Several decades ago, three expert nuclear engineers told a congressional panel why they decided to quit: "We could no longer justify devoting our life energies to the continued development and expansion of nuclear fission power — a system we believe to be so dangerous that it now threatens the very existence of life on this planet."
The Joint Committee on Atomic Energy heard that testimony in 1977, when the conventional wisdom was still hailing "the peaceful atom" as a flawless marvel. During the same year, solid information convinced me to move from concern to action against nuclear power.
By the time the 1979 accident at the Three Mile Island nuclear power plant came close to rendering much of central Pennsylvania uninhabitable, I was nearly two years into full-time anti-nuclear work that included public education, civic activism and nonviolent direct action.
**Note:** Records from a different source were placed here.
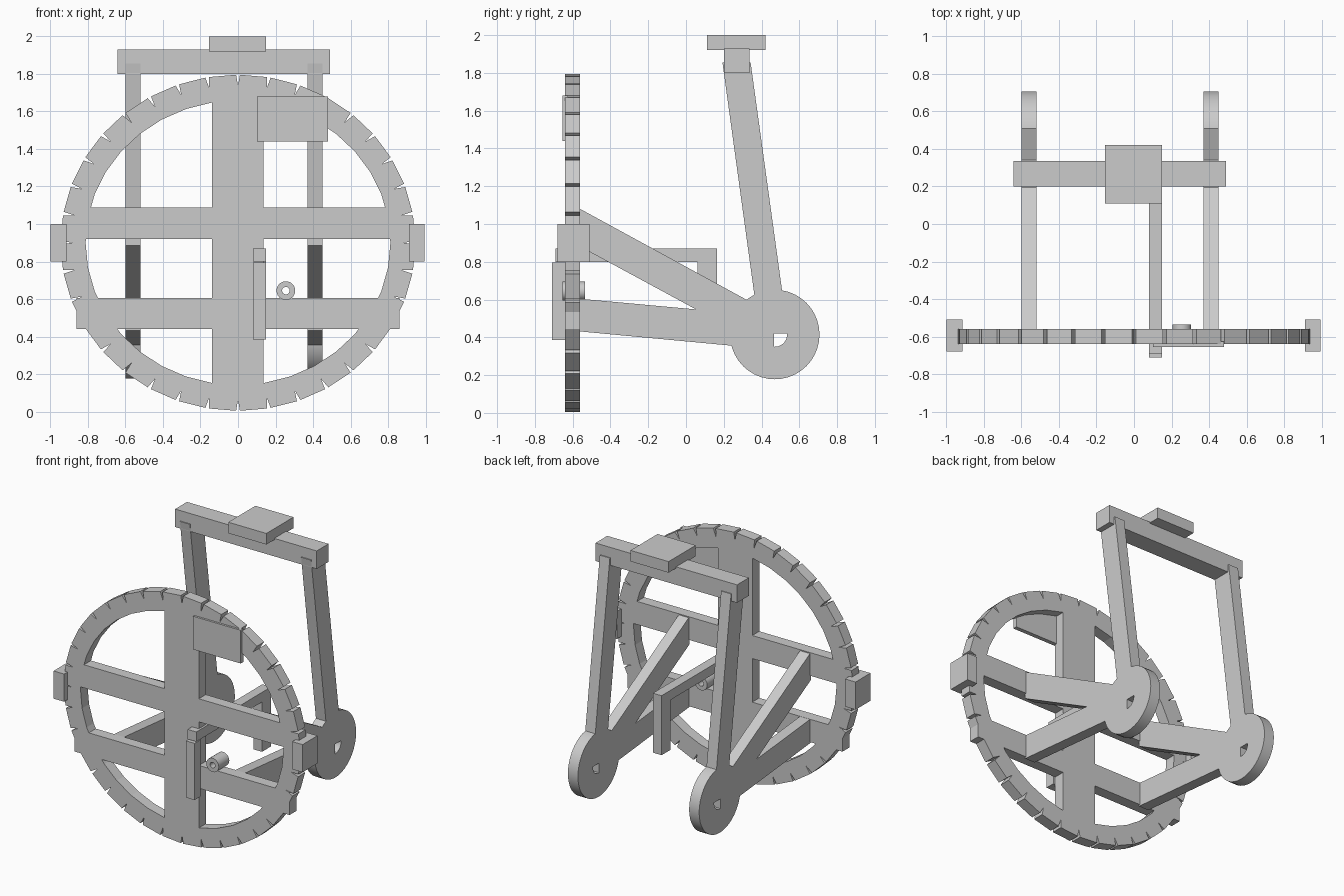
import bpy, bmesh
from math import sin, cos, radians, tau

old = bpy.data.objects.get("Cube")
if old:
    bpy.data.objects.remove(old)

grey = bpy.data.materials.new("plain_grey")
grey.use_nodes = True
COLOUR = (0.6, 0.6, 0.6, 1)
grey.diffuse_color = COLOUR
grey.node_tree.nodes["Principled BSDF"].inputs["Base Color"].default_value = COLOUR


def extruded(name, faces, depth, smooth=False):
    """Extrude flat faces (lists of 3D points) along the depth vector."""
    bm = bmesh.new()
    for pts in faces:
        bm.faces.new([bm.verts.new(p) for p in pts])
    bmesh.ops.remove_doubles(bm, verts=bm.verts, dist=0.0001)
    bmesh.ops.recalc_face_normals(bm, faces=bm.faces)
    out = bmesh.ops.extrude_face_region(bm, geom=bm.faces[:], use_keep_orig=True)
    moved = [g for g in out["geom"] if isinstance(g, bmesh.types.BMVert)]
    bmesh.ops.translate(bm, verts=moved, vec=depth)
    bmesh.ops.recalc_face_normals(bm, faces=bm.faces)
    mesh = bpy.data.meshes.new(name)
    bm.to_mesh(mesh)
    bm.free()
    mesh.materials.append(grey)
    ob = bpy.data.objects.new(name, mesh)
    bpy.context.collection.objects.link(ob)
    if smooth:
        bpy.ops.object.select_all(action="DESELECT")
        ob.select_set(True)
        bpy.context.view_layer.objects.active = ob
        bpy.ops.object.shade_smooth_by_angle(angle=radians(30))
    return ob


def box(name, x, y, z):
    base = [(x[0], y[0], z[0]), (x[1], y[0], z[0]), (x[1], y[1], z[0]), (x[0], y[1], z[0])]
    return extruded(name, [base], (0, 0, z[1] - z[0]))


def annulus(place, outer, inner, count):
    """Quads between two concentric circles; place maps (u, v) to 3D."""
    def at(r, i):
        a = tau * i / count
        return place(r * cos(a), r * sin(a))
    return [[at(outer, i), at(outer, i + 1), at(inner, i + 1), at(inner, i)]
            for i in range(count)]


# Slightly oval wheel rim with narrow notches
FRONT, BACK = -0.64, -0.56
MID = 0.9


def rim(rx, rz, deg):
    a = radians(deg)
    return (rx * sin(a), FRONT, MID + rz * cos(a))


def outer(deg, s=1.0):
    return rim(0.945 * s, 0.895 * s, deg)


def inner(deg):
    return rim(0.812, 0.758, deg)


segments = []
for a in range(0, 360, 10):
    b = a + 10
    segments.append([inner(a), inner(b), outer(b, 0.935), outer(b - 0.6),
                     outer(a + 0.6), outer(a, 0.935)])
extruded("wheel_rim", segments, (0, BACK - FRONT, 0))

# Wheel bars
box("wheel_upright", (-0.138, 0.135), (FRONT, BACK), (0.08, 1.72))
box("wheel_upper_crossbar", (-0.85, 0.85), (FRONT, BACK), (0.92, 1.087))
box("wheel_lower_crossbar", (-0.86, 0.86), (FRONT, BACK), (0.44, 0.605))

# Rim side blocks and front plate
for side, x in (("right", (-1.0, -0.915)), ("left", (0.91, 0.993))):
    box(side + "_rim_block", x, (-0.68, -0.51), (0.8, 1.0))
box("front_plate", (0.1, 0.48), (-0.655, -0.625), (1.44, 1.68))

# Lever assembly
LEVER = (0.08, 0.15)
box("lever_grip", LEVER, (-0.71, FRONT), (0.385, 0.795))
box("lever_beam", LEVER, (-0.69, 0.165), (0.8, 0.87))
box("lever_post", LEVER, (0.06, 0.165), (0.44, 0.8))

# Small hollow peg
extruded("hollow_peg",
         annulus(lambda u, v: (0.255 + u, -0.655, 0.645 + v), 0.05, 0.02, 24),
         (0, 0.12, 0), True)

# Side frames: pierced hub, two arms to the wheel and one tall leg
ARMS = {
    "upper_arm": [(-0.57, 1.085), (-0.57, 0.885), (0.465, 0.325), (0.465, 0.52)],
    "lower_arm": [(-0.57, 0.605), (-0.57, 0.432), (0.465, 0.335), (0.465, 0.51)],
    "tall_leg": [(0.193, 1.855), (0.342, 1.855), (0.54, 0.42), (0.39, 0.42)],
}
for side, x in (("right", -0.6), ("left", 0.37)):
    extruded(side + "_hub",
             annulus(lambda u, v: (x, 0.47 + u, 0.415 + v), 0.237, 0.065, 40),
             (0.08, 0, 0), True)
    for part, profile in ARMS.items():
        extruded(side + "_" + part, [[(x, y, z) for y, z in profile]], (0.08, 0, 0))

# Top bar and block
box("top_bar", (-0.643, 0.49), (0.2, 0.335), (1.8, 1.93))
box("top_block", (-0.155, 0.15), (0.11, 0.42), (1.92, 2.0))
Given what was at stake, I didn't mind spending a month in jail for civil disobedience.
More than 30 years later, the ongoing disaster at Japan's Fukushima Daiichi plant underscores the grim realities of nuclear power, ranging from catastrophic reactor accidents to highly radioactive waste that will remain deadly for many thousands of years.
Such inherent dangers are all too close to home here in California, where the state's two nuclear power plants — Diablo Canyon at San Luis Obispo and San Onofre farther south — are both located on major earthquake faults along the coast.
The overall record of Diablo Canyon's owner and operator — PG&E — hardly inspires confidence. And recent events in Japan showed that official assurances can become worthless after a big quake and tsunami.
Continuing radioactive leaks from Fukushima are extensive and multifaceted. The authoritative journal Nature reported in late May that "some scientists are simply floating the idea of turning Fukushima into a nuclear graveyard" — but "given the plant's location on the coast, storing the waste there for millennia may be unrealistic."
Here at home, I fundamentally disagree with the official mantra that California's two nuclear power plants should keep operating while federal agencies conduct "studies" to determine whether those nukes are risky enough to warrant closure.
The U.S. Nuclear Regulatory Commission and the Energy Department have been avidly promoting nuclear power for decades. Periodic calls for more "studies" have kicked the radioactive can down the road.
I reject the notion that we should wait for such nuclear-enthralled agencies to tell us whether nuclear power is an acceptable risk for Californians.
As the director of the National Citizens Hearings for Radiation Victims in 1980, I learned a lot about patterns of official enabling of the nuclear industry — with awful results for human health and the environment.
Similar patterns persist in this country.
In contrast, the government of Germany has seen the light. At the end of last month, Chancellor Angela Merkel announced a reversal of policy — moving to shut down nuclear power instead of trying to expand it.
The decision to immediately close eight German nuclear power plants and shut the rest by 2022 came in a country that had been getting 23 percent of its electricity from nukes.
Here in California, we're less reliant on this Faustian technology, getting just 15 percent of our electricity from nuclear power. The state has a lot of excess generating capacity from other sources, but far better choices for the environment are within our grasp.
Effective conservation options are readily available, and widespread use of renewables like solar is in reach. What we need is the political will to fight for serious public investment in sustainable energy and a non-nuclear future.